• _EXERCISE PROMPT_: Start at the top of the records below and copy them exactly to the end.

Saved data entries:
[Start of Attachment]
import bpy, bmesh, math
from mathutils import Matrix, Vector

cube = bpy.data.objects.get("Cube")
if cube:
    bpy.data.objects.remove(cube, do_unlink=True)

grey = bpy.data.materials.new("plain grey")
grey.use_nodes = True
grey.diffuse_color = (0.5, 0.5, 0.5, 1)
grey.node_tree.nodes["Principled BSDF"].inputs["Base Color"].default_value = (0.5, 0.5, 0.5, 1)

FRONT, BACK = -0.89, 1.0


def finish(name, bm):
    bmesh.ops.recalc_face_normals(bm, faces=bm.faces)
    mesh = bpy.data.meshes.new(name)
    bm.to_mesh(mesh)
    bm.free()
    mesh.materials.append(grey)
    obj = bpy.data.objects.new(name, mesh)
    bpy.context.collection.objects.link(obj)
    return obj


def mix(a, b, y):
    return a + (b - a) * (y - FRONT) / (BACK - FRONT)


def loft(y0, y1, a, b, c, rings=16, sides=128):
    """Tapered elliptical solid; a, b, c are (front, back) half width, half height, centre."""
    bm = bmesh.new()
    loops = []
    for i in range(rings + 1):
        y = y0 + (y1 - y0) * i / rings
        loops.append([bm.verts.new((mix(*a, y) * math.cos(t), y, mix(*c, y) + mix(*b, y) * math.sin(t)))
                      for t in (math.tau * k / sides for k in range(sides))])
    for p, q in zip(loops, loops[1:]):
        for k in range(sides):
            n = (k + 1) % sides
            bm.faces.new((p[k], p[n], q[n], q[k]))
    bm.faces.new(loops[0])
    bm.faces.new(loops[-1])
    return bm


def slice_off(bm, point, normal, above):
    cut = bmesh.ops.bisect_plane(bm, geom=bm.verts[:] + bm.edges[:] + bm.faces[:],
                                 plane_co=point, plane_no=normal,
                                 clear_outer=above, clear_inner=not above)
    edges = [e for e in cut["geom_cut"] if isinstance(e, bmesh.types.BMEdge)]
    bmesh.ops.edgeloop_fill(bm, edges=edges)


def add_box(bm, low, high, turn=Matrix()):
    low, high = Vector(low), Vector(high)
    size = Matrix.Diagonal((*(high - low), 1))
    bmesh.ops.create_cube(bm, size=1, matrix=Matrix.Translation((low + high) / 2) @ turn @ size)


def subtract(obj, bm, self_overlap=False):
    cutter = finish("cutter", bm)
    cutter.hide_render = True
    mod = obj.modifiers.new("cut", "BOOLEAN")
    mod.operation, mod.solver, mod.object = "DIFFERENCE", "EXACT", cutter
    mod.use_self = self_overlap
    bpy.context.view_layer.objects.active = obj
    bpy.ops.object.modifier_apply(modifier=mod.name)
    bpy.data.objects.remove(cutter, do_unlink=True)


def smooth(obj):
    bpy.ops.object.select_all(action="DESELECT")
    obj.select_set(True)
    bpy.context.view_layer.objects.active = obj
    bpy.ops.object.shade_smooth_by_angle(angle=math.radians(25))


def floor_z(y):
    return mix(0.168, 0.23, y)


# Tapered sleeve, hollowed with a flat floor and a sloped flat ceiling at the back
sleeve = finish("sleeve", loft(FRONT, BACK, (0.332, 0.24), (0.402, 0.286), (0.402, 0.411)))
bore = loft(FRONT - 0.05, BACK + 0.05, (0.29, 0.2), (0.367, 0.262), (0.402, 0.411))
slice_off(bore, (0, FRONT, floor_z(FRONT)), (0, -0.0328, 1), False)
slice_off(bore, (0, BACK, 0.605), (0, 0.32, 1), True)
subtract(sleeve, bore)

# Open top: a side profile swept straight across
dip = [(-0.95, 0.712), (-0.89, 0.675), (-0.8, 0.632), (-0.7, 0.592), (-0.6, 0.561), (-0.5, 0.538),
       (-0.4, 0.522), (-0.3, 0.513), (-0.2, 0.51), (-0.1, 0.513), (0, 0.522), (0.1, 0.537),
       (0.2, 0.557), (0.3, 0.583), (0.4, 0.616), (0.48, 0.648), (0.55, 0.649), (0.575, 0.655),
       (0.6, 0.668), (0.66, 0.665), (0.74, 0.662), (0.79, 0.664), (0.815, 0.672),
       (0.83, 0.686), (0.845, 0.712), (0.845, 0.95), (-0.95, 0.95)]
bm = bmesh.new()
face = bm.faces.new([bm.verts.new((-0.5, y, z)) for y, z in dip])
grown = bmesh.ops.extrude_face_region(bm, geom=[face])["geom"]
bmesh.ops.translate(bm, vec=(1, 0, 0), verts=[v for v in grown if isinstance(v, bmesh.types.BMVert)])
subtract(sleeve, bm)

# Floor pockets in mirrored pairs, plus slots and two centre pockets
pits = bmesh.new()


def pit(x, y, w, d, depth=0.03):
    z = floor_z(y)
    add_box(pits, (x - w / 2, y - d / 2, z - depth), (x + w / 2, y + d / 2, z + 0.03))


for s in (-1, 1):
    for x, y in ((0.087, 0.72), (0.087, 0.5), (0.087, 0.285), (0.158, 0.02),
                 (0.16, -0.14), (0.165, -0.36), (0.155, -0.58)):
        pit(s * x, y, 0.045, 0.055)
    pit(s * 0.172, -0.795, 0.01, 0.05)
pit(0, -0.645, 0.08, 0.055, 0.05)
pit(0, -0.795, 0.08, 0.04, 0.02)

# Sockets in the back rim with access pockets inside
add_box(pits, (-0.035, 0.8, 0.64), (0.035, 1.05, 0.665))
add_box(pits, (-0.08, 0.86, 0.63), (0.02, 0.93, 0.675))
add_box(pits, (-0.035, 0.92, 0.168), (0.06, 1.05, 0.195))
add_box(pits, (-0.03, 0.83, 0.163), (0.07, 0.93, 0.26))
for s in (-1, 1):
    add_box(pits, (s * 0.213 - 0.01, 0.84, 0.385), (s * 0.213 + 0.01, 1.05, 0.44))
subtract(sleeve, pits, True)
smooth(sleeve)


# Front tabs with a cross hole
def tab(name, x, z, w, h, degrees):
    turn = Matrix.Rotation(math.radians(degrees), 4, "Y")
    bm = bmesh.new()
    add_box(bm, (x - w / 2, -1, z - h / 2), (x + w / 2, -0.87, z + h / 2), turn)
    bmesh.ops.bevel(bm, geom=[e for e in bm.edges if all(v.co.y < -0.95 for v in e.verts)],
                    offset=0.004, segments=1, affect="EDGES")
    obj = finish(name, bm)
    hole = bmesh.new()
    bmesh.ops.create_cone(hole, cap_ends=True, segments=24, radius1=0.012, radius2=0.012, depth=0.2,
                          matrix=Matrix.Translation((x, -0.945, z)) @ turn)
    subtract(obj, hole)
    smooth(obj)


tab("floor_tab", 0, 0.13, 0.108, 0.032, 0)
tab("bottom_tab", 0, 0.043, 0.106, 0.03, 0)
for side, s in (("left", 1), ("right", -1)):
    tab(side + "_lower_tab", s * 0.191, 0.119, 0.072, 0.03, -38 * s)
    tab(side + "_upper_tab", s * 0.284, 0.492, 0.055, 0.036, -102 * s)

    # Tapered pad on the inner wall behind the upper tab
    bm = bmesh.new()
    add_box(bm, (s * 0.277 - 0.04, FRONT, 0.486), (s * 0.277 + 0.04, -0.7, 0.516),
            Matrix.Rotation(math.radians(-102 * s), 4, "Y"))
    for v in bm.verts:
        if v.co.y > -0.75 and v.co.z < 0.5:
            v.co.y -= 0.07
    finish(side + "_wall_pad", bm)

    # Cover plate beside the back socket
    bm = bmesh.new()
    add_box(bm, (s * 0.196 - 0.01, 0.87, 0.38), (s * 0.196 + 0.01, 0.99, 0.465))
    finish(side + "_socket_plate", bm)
[End of Attachment]
• _ANSWER TO THIS EXERCISE_:
import bpy, bmesh, math
from mathutils import Matrix, Vector

cube = bpy.data.objects.get("Cube")
if cube:
    bpy.data.objects.remove(cube, do_unlink=True)

grey = bpy.data.materials.new("plain grey")
grey.use_nodes = True
grey.diffuse_color = (0.5, 0.5, 0.5, 1)
grey.node_tree.nodes["Principled BSDF"].inputs["Base Color"].default_value = (0.5, 0.5, 0.5, 1)

FRONT, BACK = -0.89, 1.0


def finish(name, bm):
    bmesh.ops.recalc_face_normals(bm, faces=bm.faces)
    mesh = bpy.data.meshes.new(name)
    bm.to_mesh(mesh)
    bm.free()
    mesh.materials.append(grey)
    obj = bpy.data.objects.new(name, mesh)
    bpy.context.collection.objects.link(obj)
    return obj


def mix(a, b, y):
    return a + (b - a) * (y - FRONT) / (BACK - FRONT)


def loft(y0, y1, a, b, c, rings=16, sides=128):
    """Tapered elliptical solid; a, b, c are (front, back) half width, half height, centre."""
    bm = bmesh.new()
    loops = []
    for i in range(rings + 1):
        y = y0 + (y1 - y0) * i / rings
        loops.append([bm.verts.new((mix(*a, y) * math.cos(t), y, mix(*c, y) + mix(*b, y) * math.sin(t)))
                      for t in (math.tau * k / sides for k in range(sides))])
    for p, q in zip(loops, loops[1:]):
        for k in range(sides):
            n = (k + 1) % sides
            bm.faces.new((p[k], p[n], q[n], q[k]))
    bm.faces.new(loops[0])
    bm.faces.new(loops[-1])
    return bm


def slice_off(bm, point, normal, above):
    cut = bmesh.ops.bisect_plane(bm, geom=bm.verts[:] + bm.edges[:] + bm.faces[:],
                                 plane_co=point, plane_no=normal,
                                 clear_outer=above, clear_inner=not above)
    edges = [e for e in cut["geom_cut"] if isinstance(e, bmesh.types.BMEdge)]
    bmesh.ops.edgeloop_fill(bm, edges=edges)


def add_box(bm, low, high, turn=Matrix()):
    low, high = Vector(low), Vector(high)
    size = Matrix.Diagonal((*(high - low), 1))
    bmesh.ops.create_cube(bm, size=1, matrix=Matrix.Translation((low + high) / 2) @ turn @ size)


def subtract(obj, bm, self_overlap=False):
    cutter = finish("cutter", bm)
    cutter.hide_render = True
    mod = obj.modifiers.new("cut", "BOOLEAN")
    mod.operation, mod.solver, mod.object = "DIFFERENCE", "EXACT", cutter
    mod.use_self = self_overlap
    bpy.context.view_layer.objects.active = obj
    bpy.ops.object.modifier_apply(modifier=mod.name)
    bpy.data.objects.remove(cutter, do_unlink=True)


def smooth(obj):
    bpy.ops.object.select_all(action="DESELECT")
    obj.select_set(True)
    bpy.context.view_layer.objects.active = obj
    bpy.ops.object.shade_smooth_by_angle(angle=math.radians(25))


def floor_z(y):
    return mix(0.168, 0.23, y)


# Tapered sleeve, hollowed with a flat floor and a sloped flat ceiling at the back
sleeve = finish("sleeve", loft(FRONT, BACK, (0.332, 0.24), (0.402, 0.286), (0.402, 0.411)))
bore = loft(FRONT - 0.05, BACK + 0.05, (0.29, 0.2), (0.367, 0.262), (0.402, 0.411))
slice_off(bore, (0, FRONT, floor_z(FRONT)), (0, -0.0328, 1), False)
slice_off(bore, (0, BACK, 0.605), (0, 0.32, 1), True)
subtract(sleeve, bore)

# Open top: a side profile swept straight across
dip = [(-0.95, 0.712), (-0.89, 0.675), (-0.8, 0.632), (-0.7, 0.592), (-0.6, 0.561), (-0.5, 0.538),
       (-0.4, 0.522), (-0.3, 0.513), (-0.2, 0.51), (-0.1, 0.513), (0, 0.522), (0.1, 0.537),
       (0.2, 0.557), (0.3, 0.583), (0.4, 0.616), (0.48, 0.648), (0.55, 0.649), (0.575, 0.655),
       (0.6, 0.668), (0.66, 0.665), (0.74, 0.662), (0.79, 0.664), (0.815, 0.672),
       (0.83, 0.686), (0.845, 0.712), (0.845, 0.95), (-0.95, 0.95)]
bm = bmesh.new()
face = bm.faces.new([bm.verts.new((-0.5, y, z)) for y, z in dip])
grown = bmesh.ops.extrude_face_region(bm, geom=[face])["geom"]
bmesh.ops.translate(bm, vec=(1, 0, 0), verts=[v for v in grown if isinstance(v, bmesh.types.BMVert)])
subtract(sleeve, bm)

# Floor pockets in mirrored pairs, plus slots and two centre pockets
pits = bmesh.new()


def pit(x, y, w, d, depth=0.03):
    z = floor_z(y)
    add_box(pits, (x - w / 2, y - d / 2, z - depth), (x + w / 2, y + d / 2, z + 0.03))


for s in (-1, 1):
    for x, y in ((0.087, 0.72), (0.087, 0.5), (0.087, 0.285), (0.158, 0.02),
                 (0.16, -0.14), (0.165, -0.36), (0.155, -0.58)):
        pit(s * x, y, 0.045, 0.055)
    pit(s * 0.172, -0.795, 0.01, 0.05)
pit(0, -0.645, 0.08, 0.055, 0.05)
pit(0, -0.795, 0.08, 0.04, 0.02)

# Sockets in the back rim with access pockets inside
add_box(pits, (-0.035, 0.8, 0.64), (0.035, 1.05, 0.665))
add_box(pits, (-0.08, 0.86, 0.63), (0.02, 0.93, 0.675))
add_box(pits, (-0.035, 0.92, 0.168), (0.06, 1.05, 0.195))
add_box(pits, (-0.03, 0.83, 0.163), (0.07, 0.93, 0.26))
for s in (-1, 1):
    add_box(pits, (s * 0.213 - 0.01, 0.84, 0.385), (s * 0.213 + 0.01, 1.05, 0.44))
subtract(sleeve, pits, True)
smooth(sleeve)


# Front tabs with a cross hole
def tab(name, x, z, w, h, degrees):
    turn = Matrix.Rotation(math.radians(degrees), 4, "Y")
    bm = bmesh.new()
    add_box(bm, (x - w / 2, -1, z - h / 2), (x + w / 2, -0.87, z + h / 2), turn)
    bmesh.ops.bevel(bm, geom=[e for e in bm.edges if all(v.co.y < -0.95 for v in e.verts)],
                    offset=0.004, segments=1, affect="EDGES")
    obj = finish(name, bm)
    hole = bmesh.new()
    bmesh.ops.create_cone(hole, cap_ends=True, segments=24, radius1=0.012, radius2=0.012, depth=0.2,
                          matrix=Matrix.Translation((x, -0.945, z)) @ turn)
    subtract(obj, hole)
    smooth(obj)


tab("floor_tab", 0, 0.13, 0.108, 0.032, 0)
tab("bottom_tab", 0, 0.043, 0.106, 0.03, 0)
for side, s in (("left", 1), ("right", -1)):
    tab(side + "_lower_tab", s * 0.191, 0.119, 0.072, 0.03, -38 * s)
    tab(side + "_upper_tab", s * 0.284, 0.492, 0.055, 0.036, -102 * s)

    # Tapered pad on the inner wall behind the upper tab
    bm = bmesh.new()
    add_box(bm, (s * 0.277 - 0.04, FRONT, 0.486), (s * 0.277 + 0.04, -0.7, 0.516),
            Matrix.Rotation(math.radians(-102 * s), 4, "Y"))
    for v in bm.verts:
        if v.co.y > -0.75 and v.co.z < 0.5:
            v.co.y -= 0.07
    finish(side + "_wall_pad", bm)

    # Cover plate beside the back socket
    bm = bmesh.new()
    add_box(bm, (s * 0.196 - 0.01, 0.87, 0.38), (s * 0.196 + 0.01, 0.99, 0.465))
    finish(side + "_socket_plate", bm)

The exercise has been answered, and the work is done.